* [Task description] Please restate every line below exactly, without any pictures.

Stored dataset items:
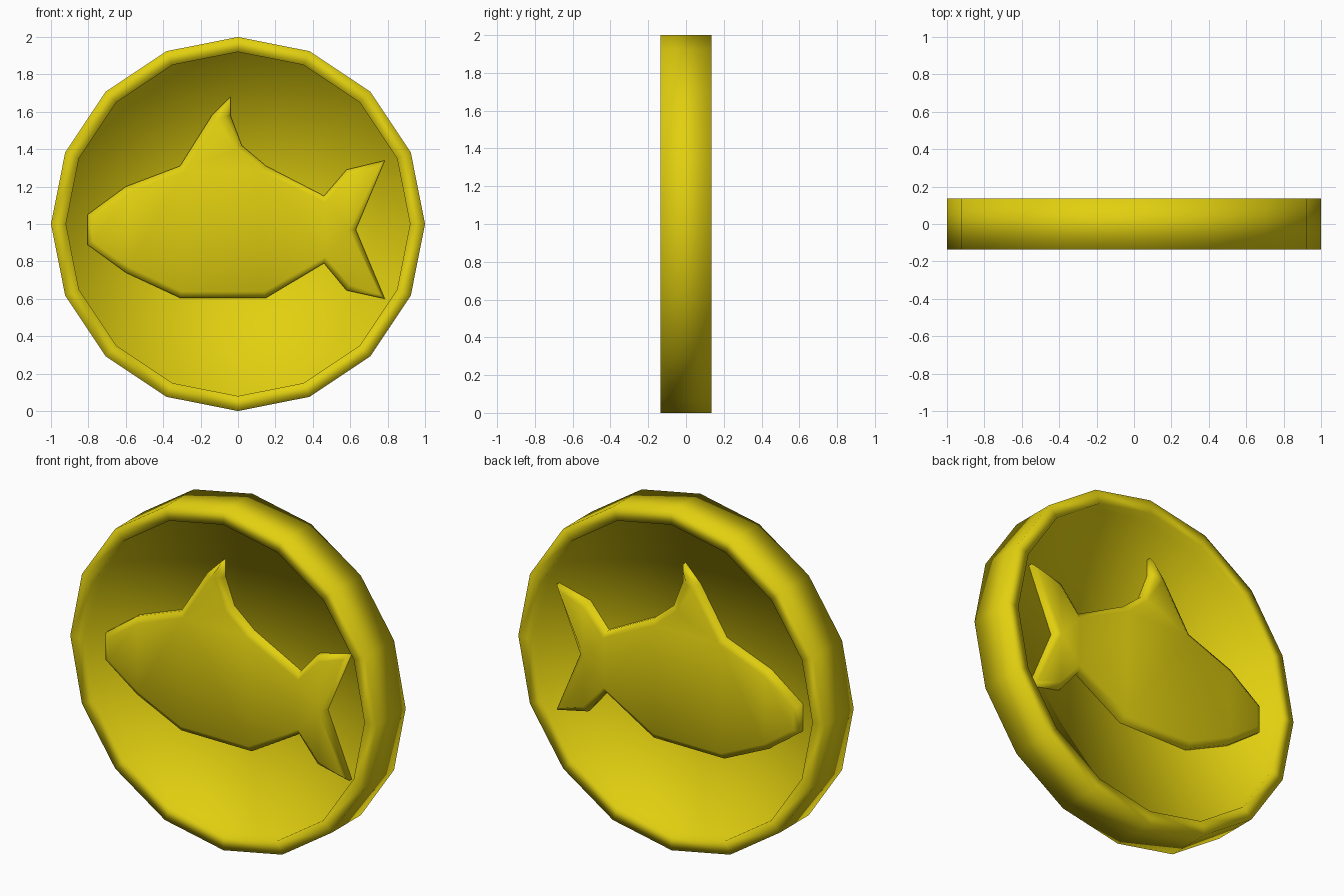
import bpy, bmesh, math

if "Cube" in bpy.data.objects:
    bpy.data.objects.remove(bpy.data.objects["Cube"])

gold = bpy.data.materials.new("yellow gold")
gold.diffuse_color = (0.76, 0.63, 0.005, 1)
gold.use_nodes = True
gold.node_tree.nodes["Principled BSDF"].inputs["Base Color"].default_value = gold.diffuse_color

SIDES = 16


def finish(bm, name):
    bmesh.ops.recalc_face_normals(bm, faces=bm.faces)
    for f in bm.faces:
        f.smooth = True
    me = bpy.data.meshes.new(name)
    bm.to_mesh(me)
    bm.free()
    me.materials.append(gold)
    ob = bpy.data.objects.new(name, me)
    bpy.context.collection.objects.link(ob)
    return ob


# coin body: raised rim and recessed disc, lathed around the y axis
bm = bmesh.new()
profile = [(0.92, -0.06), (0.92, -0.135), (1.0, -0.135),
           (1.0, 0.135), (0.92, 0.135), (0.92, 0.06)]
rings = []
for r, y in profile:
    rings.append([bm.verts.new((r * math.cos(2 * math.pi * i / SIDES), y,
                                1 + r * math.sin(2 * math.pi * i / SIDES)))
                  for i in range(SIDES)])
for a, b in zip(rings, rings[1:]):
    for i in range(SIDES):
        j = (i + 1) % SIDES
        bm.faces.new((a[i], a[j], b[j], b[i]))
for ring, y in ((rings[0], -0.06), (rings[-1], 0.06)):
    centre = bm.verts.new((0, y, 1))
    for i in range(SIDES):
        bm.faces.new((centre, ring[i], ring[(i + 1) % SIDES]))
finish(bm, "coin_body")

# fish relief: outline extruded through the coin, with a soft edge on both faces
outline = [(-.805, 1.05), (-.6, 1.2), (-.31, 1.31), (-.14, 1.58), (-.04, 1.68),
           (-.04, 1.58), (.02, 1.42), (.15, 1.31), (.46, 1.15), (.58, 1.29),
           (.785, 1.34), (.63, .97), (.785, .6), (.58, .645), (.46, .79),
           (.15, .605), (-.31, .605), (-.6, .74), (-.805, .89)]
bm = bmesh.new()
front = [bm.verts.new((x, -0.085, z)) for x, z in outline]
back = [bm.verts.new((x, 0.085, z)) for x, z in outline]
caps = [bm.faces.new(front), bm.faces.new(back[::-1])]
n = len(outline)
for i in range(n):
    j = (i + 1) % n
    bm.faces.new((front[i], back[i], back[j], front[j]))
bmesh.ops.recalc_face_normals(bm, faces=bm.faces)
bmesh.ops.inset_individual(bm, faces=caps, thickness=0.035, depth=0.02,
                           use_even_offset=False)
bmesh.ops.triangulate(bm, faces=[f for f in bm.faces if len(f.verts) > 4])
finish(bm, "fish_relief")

* [Task answer]
import bpy, bmesh, math

if "Cube" in bpy.data.objects:
    bpy.data.objects.remove(bpy.data.objects["Cube"])

gold = bpy.data.materials.new("yellow gold")
gold.diffuse_color = (0.76, 0.63, 0.005, 1)
gold.use_nodes = True
gold.node_tree.nodes["Principled BSDF"].inputs["Base Color"].default_value = gold.diffuse_color

SIDES = 16


def finish(bm, name):
    bmesh.ops.recalc_face_normals(bm, faces=bm.faces)
    for f in bm.faces:
        f.smooth = True
    me = bpy.data.meshes.new(name)
    bm.to_mesh(me)
    bm.free()
    me.materials.append(gold)
    ob = bpy.data.objects.new(name, me)
    bpy.context.collection.objects.link(ob)
    return ob


# coin body: raised rim and recessed disc, lathed around the y axis
bm = bmesh.new()
profile = [(0.92, -0.06), (0.92, -0.135), (1.0, -0.135),
           (1.0, 0.135), (0.92, 0.135), (0.92, 0.06)]
rings = []
for r, y in profile:
    rings.append([bm.verts.new((r * math.cos(2 * math.pi * i / SIDES), y,
                                1 + r * math.sin(2 * math.pi * i / SIDES)))
                  for i in range(SIDES)])
for a, b in zip(rings, rings[1:]):
    for i in range(SIDES):
        j = (i + 1) % SIDES
        bm.faces.new((a[i], a[j], b[j], b[i]))
for ring, y in ((rings[0], -0.06), (rings[-1], 0.06)):
    centre = bm.verts.new((0, y, 1))
    for i in range(SIDES):
        bm.faces.new((centre, ring[i], ring[(i + 1) % SIDES]))
finish(bm, "coin_body")

# fish relief: outline extruded through the coin, with a soft edge on both faces
outline = [(-.805, 1.05), (-.6, 1.2), (-.31, 1.31), (-.14, 1.58), (-.04, 1.68),
           (-.04, 1.58), (.02, 1.42), (.15, 1.31), (.46, 1.15), (.58, 1.29),
           (.785, 1.34), (.63, .97), (.785, .6), (.58, .645), (.46, .79),
           (.15, .605), (-.31, .605), (-.6, .74), (-.805, .89)]
bm = bmesh.new()
front = [bm.verts.new((x, -0.085, z)) for x, z in outline]
back = [bm.verts.new((x, 0.085, z)) for x, z in outline]
caps = [bm.faces.new(front), bm.faces.new(back[::-1])]
n = len(outline)
for i in range(n):
    j = (i + 1) % n
    bm.faces.new((front[i], back[i], back[j], front[j]))
bmesh.ops.recalc_face_normals(bm, faces=bm.faces)
bmesh.ops.inset_individual(bm, faces=caps, thickness=0.035, depth=0.02,
                           use_even_offset=False)
bmesh.ops.triangulate(bm, faces=[f for f in bm.faces if len(f.verts) > 4])
finish(bm, "fish_relief")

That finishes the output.